● Work required
The response should consist solely of the lines running from the line with "# Keep the chosen profile corners crisp" to the end of the data, retyped exactly.

----------------

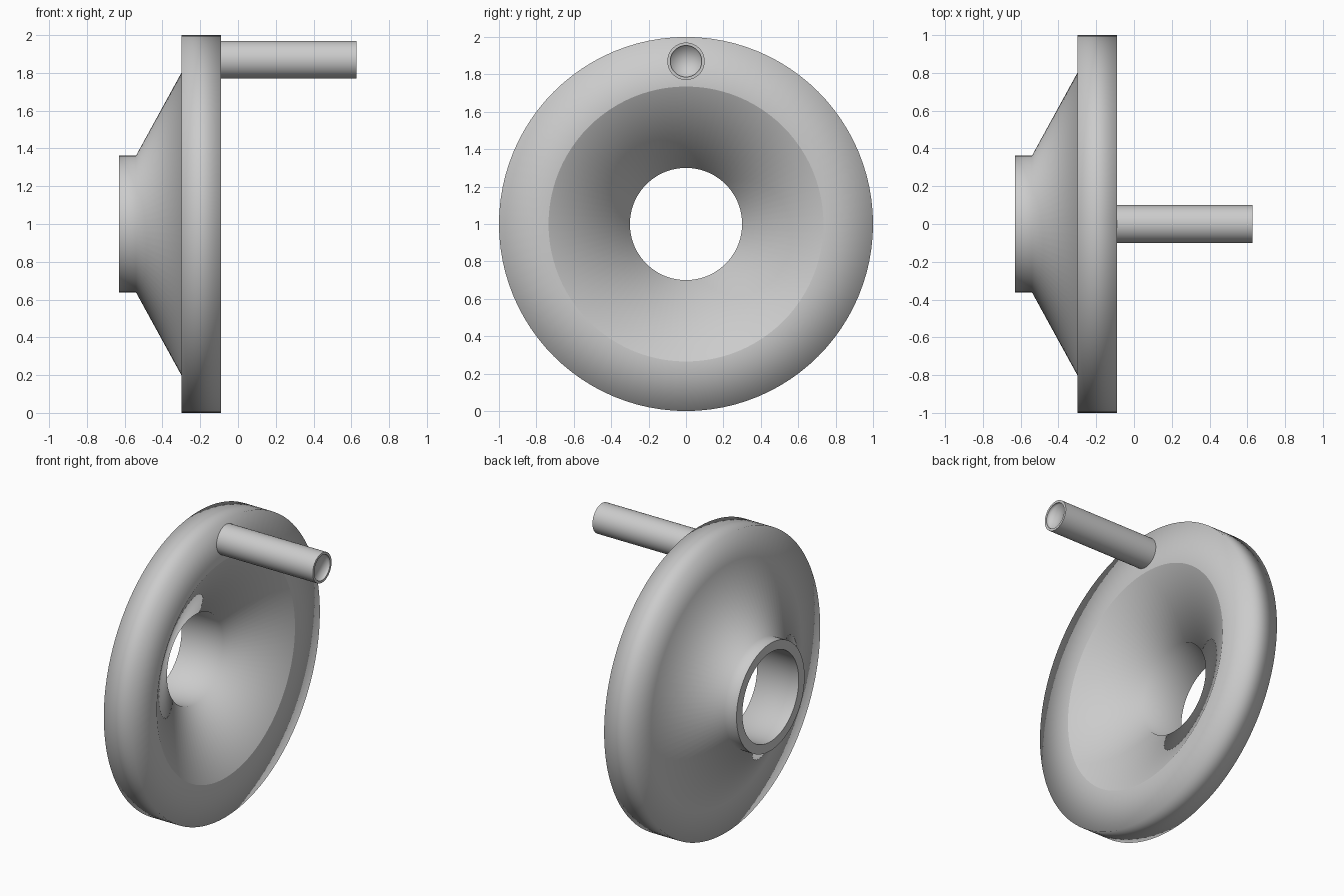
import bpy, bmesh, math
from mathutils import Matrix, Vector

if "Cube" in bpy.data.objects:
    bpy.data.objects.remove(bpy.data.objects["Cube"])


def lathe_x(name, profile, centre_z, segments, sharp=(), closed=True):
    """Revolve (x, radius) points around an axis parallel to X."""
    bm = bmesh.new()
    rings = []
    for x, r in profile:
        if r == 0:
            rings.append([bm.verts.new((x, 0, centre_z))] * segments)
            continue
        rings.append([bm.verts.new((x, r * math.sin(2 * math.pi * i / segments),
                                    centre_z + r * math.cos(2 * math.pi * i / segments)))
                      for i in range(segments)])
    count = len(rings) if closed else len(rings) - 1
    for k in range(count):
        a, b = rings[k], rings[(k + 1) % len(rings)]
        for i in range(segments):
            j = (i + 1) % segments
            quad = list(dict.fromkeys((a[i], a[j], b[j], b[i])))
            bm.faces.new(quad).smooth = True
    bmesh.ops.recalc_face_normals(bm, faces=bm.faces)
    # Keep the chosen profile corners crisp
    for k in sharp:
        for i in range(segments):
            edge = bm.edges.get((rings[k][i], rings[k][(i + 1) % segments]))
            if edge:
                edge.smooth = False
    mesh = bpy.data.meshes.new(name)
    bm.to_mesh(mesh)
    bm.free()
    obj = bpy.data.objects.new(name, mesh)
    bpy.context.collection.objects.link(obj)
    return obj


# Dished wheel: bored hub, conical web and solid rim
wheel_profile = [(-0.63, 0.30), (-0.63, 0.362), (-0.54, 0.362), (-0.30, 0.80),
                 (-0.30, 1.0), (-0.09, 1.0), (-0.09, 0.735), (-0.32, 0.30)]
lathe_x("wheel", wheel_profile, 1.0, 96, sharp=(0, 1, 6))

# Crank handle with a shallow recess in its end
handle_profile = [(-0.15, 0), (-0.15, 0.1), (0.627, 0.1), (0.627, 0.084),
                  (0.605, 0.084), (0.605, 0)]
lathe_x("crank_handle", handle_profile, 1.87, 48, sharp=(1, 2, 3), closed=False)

----------------

● Problem solution
    # Keep the chosen profile corners crisp
    for k in sharp:
        for i in range(segments):
            edge = bm.edges.get((rings[k][i], rings[k][(i + 1) % segments]))
            if edge:
                edge.smooth = False
    mesh = bpy.data.meshes.new(name)
    bm.to_mesh(mesh)
    bm.free()
    obj = bpy.data.objects.new(name, mesh)
    bpy.context.collection.objects.link(obj)
    return obj


# Dished wheel: bored hub, conical web and solid rim
wheel_profile = [(-0.63, 0.30), (-0.63, 0.362), (-0.54, 0.362), (-0.30, 0.80),
                 (-0.30, 1.0), (-0.09, 1.0), (-0.09, 0.735), (-0.32, 0.30)]
lathe_x("wheel", wheel_profile, 1.0, 96, sharp=(0, 1, 6))

# Crank handle with a shallow recess in its end
handle_profile = [(-0.15, 0), (-0.15, 0.1), (0.627, 0.1), (0.627, 0.084),
                  (0.605, 0.084), (0.605, 0)]
lathe_x("crank_handle", handle_profile, 1.87, 48, sharp=(1, 2, 3), closed=False)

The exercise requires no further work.